+++ Provided records +++

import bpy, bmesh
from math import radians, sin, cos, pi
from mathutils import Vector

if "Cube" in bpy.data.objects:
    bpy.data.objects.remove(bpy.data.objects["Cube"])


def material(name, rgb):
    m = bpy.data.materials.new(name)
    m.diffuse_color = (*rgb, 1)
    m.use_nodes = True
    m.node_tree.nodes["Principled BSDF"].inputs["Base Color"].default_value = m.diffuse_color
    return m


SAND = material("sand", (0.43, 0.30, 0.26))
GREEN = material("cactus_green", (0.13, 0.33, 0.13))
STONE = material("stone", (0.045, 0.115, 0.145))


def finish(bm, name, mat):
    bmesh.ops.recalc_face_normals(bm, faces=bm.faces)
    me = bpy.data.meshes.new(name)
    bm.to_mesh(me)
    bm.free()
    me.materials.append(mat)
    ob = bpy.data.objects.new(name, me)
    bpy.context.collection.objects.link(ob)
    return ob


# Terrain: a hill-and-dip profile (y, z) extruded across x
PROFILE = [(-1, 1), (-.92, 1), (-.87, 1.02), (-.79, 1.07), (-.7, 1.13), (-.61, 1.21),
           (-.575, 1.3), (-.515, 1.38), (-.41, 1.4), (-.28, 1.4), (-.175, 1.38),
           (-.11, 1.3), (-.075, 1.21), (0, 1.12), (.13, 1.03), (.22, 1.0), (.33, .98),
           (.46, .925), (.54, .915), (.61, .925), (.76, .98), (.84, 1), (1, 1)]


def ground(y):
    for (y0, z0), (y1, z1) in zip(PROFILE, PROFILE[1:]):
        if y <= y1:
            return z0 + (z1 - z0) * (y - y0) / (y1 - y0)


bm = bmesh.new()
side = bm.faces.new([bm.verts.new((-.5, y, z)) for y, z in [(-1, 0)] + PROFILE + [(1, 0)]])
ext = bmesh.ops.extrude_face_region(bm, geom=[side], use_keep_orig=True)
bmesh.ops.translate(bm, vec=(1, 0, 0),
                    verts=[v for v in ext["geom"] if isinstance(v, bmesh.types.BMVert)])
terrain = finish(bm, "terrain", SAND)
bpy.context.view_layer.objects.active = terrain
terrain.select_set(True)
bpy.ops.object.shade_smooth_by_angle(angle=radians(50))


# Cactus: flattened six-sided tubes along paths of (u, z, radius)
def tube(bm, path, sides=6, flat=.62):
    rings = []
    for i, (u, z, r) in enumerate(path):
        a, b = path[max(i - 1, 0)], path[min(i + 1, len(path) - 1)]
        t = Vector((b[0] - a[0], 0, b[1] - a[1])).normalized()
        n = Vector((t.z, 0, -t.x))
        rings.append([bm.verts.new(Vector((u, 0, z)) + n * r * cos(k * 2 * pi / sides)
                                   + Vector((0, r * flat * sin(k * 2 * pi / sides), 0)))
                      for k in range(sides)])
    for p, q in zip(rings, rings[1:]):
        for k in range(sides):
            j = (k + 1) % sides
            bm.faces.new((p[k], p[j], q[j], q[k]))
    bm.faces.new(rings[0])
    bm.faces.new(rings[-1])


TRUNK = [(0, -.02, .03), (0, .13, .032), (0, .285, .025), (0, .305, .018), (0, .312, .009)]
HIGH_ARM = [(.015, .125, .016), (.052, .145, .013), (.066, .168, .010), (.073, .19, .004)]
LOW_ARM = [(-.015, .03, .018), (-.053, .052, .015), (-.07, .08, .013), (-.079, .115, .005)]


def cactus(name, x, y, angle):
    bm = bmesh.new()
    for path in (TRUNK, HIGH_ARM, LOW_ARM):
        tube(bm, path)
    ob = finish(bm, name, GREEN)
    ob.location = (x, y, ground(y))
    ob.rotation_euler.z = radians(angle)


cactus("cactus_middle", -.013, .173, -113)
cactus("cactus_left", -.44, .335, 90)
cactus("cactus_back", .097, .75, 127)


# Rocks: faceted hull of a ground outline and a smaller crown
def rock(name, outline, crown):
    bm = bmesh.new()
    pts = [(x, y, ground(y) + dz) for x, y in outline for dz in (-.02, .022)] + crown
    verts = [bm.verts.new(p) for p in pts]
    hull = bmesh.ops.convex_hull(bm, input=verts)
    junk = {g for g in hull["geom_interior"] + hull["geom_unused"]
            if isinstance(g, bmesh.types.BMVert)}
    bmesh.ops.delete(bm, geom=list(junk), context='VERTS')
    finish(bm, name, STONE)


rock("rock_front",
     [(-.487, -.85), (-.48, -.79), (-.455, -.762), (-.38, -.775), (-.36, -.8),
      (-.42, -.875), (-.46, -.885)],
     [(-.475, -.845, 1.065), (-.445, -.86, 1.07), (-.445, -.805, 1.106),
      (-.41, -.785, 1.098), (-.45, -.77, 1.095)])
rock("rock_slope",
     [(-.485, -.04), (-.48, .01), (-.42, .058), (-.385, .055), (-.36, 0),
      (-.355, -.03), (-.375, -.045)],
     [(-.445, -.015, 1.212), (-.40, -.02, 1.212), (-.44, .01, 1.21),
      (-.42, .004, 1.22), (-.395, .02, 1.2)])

+++

* **Problem statement**:
Every line in the data above that includes the word "sides" should be copied.

* **Result for this exercise**:
def tube(bm, path, sides=6, flat=.62):
        rings.append([bm.verts.new(Vector((u, 0, z)) + n * r * cos(k * 2 * pi / sides)
                                   + Vector((0, r * flat * sin(k * 2 * pi / sides), 0)))
                      for k in range(sides)])
        for k in range(sides):
            j = (k + 1) % sides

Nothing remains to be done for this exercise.